* **PROBLEM DETAILS**
For the listing that follows, give again exactly the lines from the one with "y1)], z0, z1)" to the one with "0.45, 0.6, 0.65)", including both.

* **DATASET**
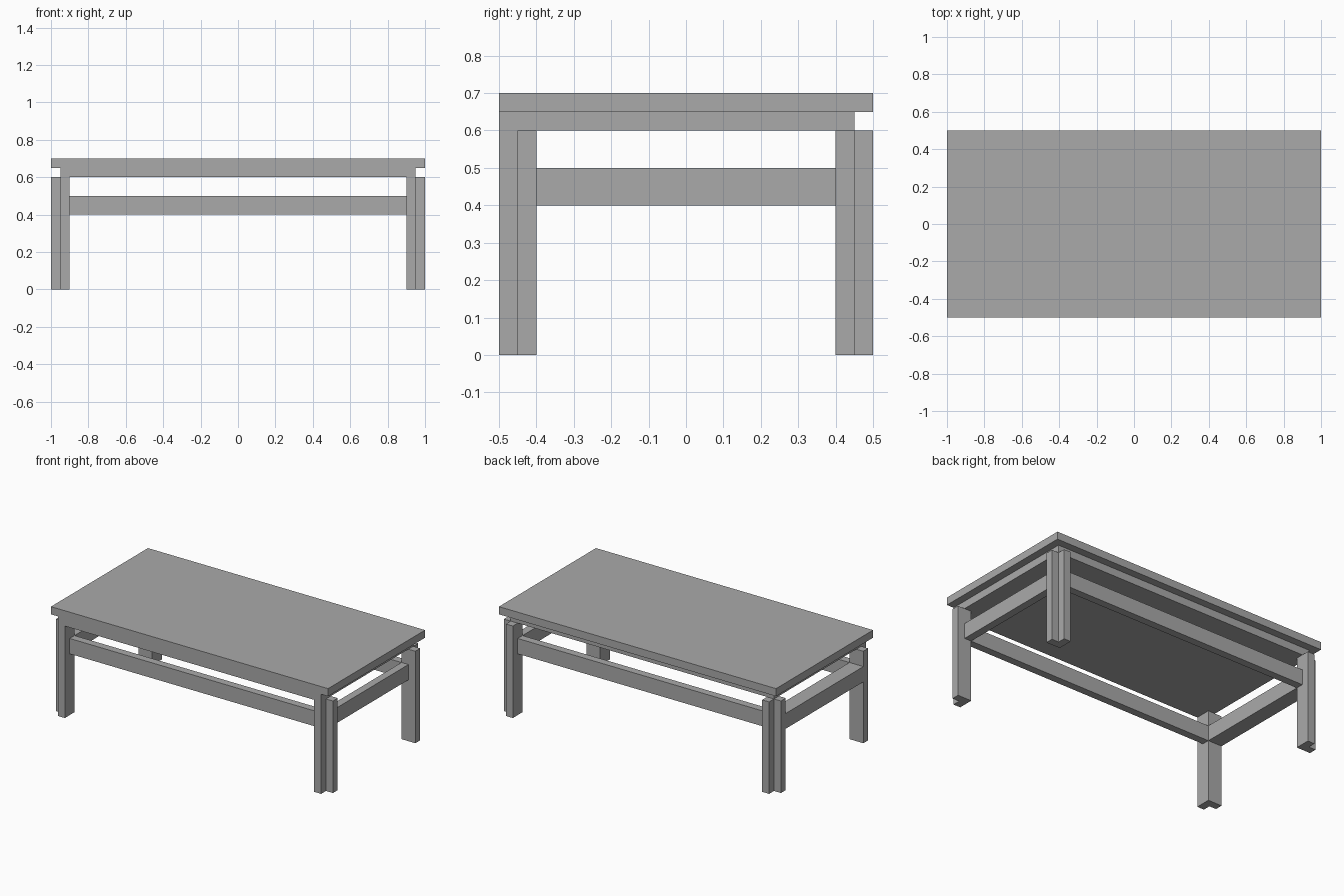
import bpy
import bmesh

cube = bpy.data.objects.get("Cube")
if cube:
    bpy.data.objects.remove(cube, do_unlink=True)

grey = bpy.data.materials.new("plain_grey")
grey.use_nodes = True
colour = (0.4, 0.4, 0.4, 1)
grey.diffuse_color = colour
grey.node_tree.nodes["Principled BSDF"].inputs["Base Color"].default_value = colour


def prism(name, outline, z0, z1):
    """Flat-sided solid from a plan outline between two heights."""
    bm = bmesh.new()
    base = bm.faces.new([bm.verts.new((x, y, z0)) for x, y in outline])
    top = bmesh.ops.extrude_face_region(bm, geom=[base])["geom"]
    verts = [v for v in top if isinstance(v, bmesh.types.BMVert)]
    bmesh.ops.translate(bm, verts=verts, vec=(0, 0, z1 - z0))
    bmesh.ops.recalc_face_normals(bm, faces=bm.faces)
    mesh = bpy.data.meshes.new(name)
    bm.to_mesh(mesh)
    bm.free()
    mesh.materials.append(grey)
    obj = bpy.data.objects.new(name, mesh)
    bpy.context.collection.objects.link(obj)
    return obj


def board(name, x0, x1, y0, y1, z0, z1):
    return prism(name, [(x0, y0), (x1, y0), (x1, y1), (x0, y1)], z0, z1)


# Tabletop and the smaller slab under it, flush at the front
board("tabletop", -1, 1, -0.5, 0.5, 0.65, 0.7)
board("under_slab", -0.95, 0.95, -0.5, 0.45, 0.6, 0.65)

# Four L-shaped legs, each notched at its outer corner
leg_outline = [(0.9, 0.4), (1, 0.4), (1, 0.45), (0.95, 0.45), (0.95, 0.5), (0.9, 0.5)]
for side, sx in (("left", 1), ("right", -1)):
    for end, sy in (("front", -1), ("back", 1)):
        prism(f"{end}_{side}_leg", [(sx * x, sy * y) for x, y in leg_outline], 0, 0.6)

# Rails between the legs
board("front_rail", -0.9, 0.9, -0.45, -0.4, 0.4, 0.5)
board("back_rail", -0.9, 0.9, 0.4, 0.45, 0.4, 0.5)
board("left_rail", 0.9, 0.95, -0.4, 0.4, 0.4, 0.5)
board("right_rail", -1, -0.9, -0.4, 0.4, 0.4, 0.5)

* **SOLUTION TO THIS EXERCISE**
    return prism(name, [(x0, y0), (x1, y0), (x1, y1), (x0, y1)], z0, z1)


# Tabletop and the smaller slab under it, flush at the front
board("tabletop", -1, 1, -0.5, 0.5, 0.65, 0.7)
board("under_slab", -0.95, 0.95, -0.5, 0.45, 0.6, 0.65)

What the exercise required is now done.